It's the combination of the azaleas' sheer beauty and location (the blooms literally take over the 22 little squares that characterise one of the biggest historic districts in America) which makes it impossible to be in a rush here. We dawdled our way around them, taking in cafes, boutiques and a boggling array of interesting buildings - and in just 45 minutes came across three outdoor weddings in these effortlessly romantic public spaces. The waterfront is slightly tacky after the pure refinement of the historic Victorian streets, but even then, it's difficult to be that disappointed with dolphins splashing around in the Savannah River. There are all sorts of tours planned for this spring, too: walking ones, visits around the city's hidden gardens, and horse-drawn carriage rides run all year.

In fact, the latter seem to be something of a signifier that you've arrived in a historic American city. And it doesn't get much more historic than Charleston, just two hours up the coast from Savannah in South Carolina. This was where the first shots of the American Civil War were fired, and the boat trip out to Fort Sumter where it all began in 1860 is a must. Perhaps because they don't have thousands of years of it, Americans are obsessed with their history and every museum we visited was not only bursting with information but also employed guides who intricately set the scene. At Fort Sumter, that meant listening intently as a ranger explained how the first Confederate shells whistled towards this outpost of Abraham Lincoln's Union. Back on the mainland, the narrated Charleston carriage ride around the beautifully genteel French quarter was an evocative way to explore a city regularly destroyed by war, hurricane and earthquake.

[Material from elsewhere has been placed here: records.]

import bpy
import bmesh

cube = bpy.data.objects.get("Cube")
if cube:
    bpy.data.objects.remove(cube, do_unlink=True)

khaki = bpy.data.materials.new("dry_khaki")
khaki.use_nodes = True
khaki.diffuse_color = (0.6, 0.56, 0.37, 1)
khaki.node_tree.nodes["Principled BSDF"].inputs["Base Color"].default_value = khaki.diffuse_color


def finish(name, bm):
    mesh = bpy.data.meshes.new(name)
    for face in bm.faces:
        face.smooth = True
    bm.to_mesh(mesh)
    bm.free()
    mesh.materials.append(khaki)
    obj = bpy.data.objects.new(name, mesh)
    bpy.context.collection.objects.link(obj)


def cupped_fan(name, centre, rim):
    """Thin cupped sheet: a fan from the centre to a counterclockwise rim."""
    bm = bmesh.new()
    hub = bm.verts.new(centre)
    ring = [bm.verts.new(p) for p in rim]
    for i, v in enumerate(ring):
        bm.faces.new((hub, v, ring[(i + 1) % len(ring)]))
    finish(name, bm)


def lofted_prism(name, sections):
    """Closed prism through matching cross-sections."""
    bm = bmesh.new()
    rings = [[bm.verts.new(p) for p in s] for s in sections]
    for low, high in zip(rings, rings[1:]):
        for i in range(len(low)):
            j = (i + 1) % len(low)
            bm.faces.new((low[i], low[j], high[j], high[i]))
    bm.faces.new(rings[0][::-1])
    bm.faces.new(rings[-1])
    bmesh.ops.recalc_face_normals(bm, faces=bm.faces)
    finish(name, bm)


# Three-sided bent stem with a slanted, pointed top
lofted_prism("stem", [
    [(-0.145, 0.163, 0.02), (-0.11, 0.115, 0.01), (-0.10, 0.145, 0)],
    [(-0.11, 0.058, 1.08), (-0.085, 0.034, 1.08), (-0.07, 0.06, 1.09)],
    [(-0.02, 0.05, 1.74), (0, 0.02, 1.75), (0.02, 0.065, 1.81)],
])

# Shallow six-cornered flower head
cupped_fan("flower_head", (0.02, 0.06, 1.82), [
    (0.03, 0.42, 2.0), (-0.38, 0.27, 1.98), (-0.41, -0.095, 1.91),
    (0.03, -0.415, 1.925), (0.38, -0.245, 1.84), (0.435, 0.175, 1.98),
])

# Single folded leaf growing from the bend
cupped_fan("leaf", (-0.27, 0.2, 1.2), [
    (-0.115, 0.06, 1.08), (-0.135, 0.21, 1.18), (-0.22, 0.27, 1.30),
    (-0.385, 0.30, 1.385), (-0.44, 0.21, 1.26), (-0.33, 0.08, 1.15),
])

In early to mid April, Charlestonians celebrate the Festival of Houses and Gardens - a fascinating opportunity to see how the other half live in the immaculately restored homes in some of the most historic areas. It's almost worth waiting until the 2011 festival to experience the place known as "a city within a garden" (and next year will also be the 150th anniversary of the Civil War), but if you can't, this is the right time of year to simply wander the streets. Staying at the Vendue Inn, a brightly coloured townhouse right in the heart of the old town, Charleston felt a world away from Atlanta.

And yet, as this trip reminded us again and again, it really isn't. Just across the staggeringly beautiful Charleston Bay is Boone Hall. It's another plantation house, but aside from the tour of the home, you come here for the slave huts nestled by the side of the grand, tree-lined drive. These are the only remaining huts of their ilk in the United States; probably because they were made of the brick the slaves themselves manufactured rather than the wood constructions elsewhere. Inside each one is a quite brilliant evocation of life on the plantation but also of the struggle for basic human rights. Martin Luther King Jr and the civil rights movement is documented here, and the tour of the huts ends with a celebration of the United States' first black president, Barack Obama, who is married to a direct descendant of a slave family.

It had been a trip, then, of sublime contrasts - from the shiny glamour of the W to, as we continued to travel through North Carolina, a taste of small town America in Wilmington, where the Verandas B&B is without doubt one of the most interesting and elegant inns I've ever stayed in. And we'd had the beautifully warm spring, characterised by delicate flowers and genteel gardens, as a backdrop to the turbulent history of America. You wouldn't suggest they're past their struggles quite yet, but the friendly states of Georgia and the Carolinas seem to be at peace with themselves at last. travel@thenational.ae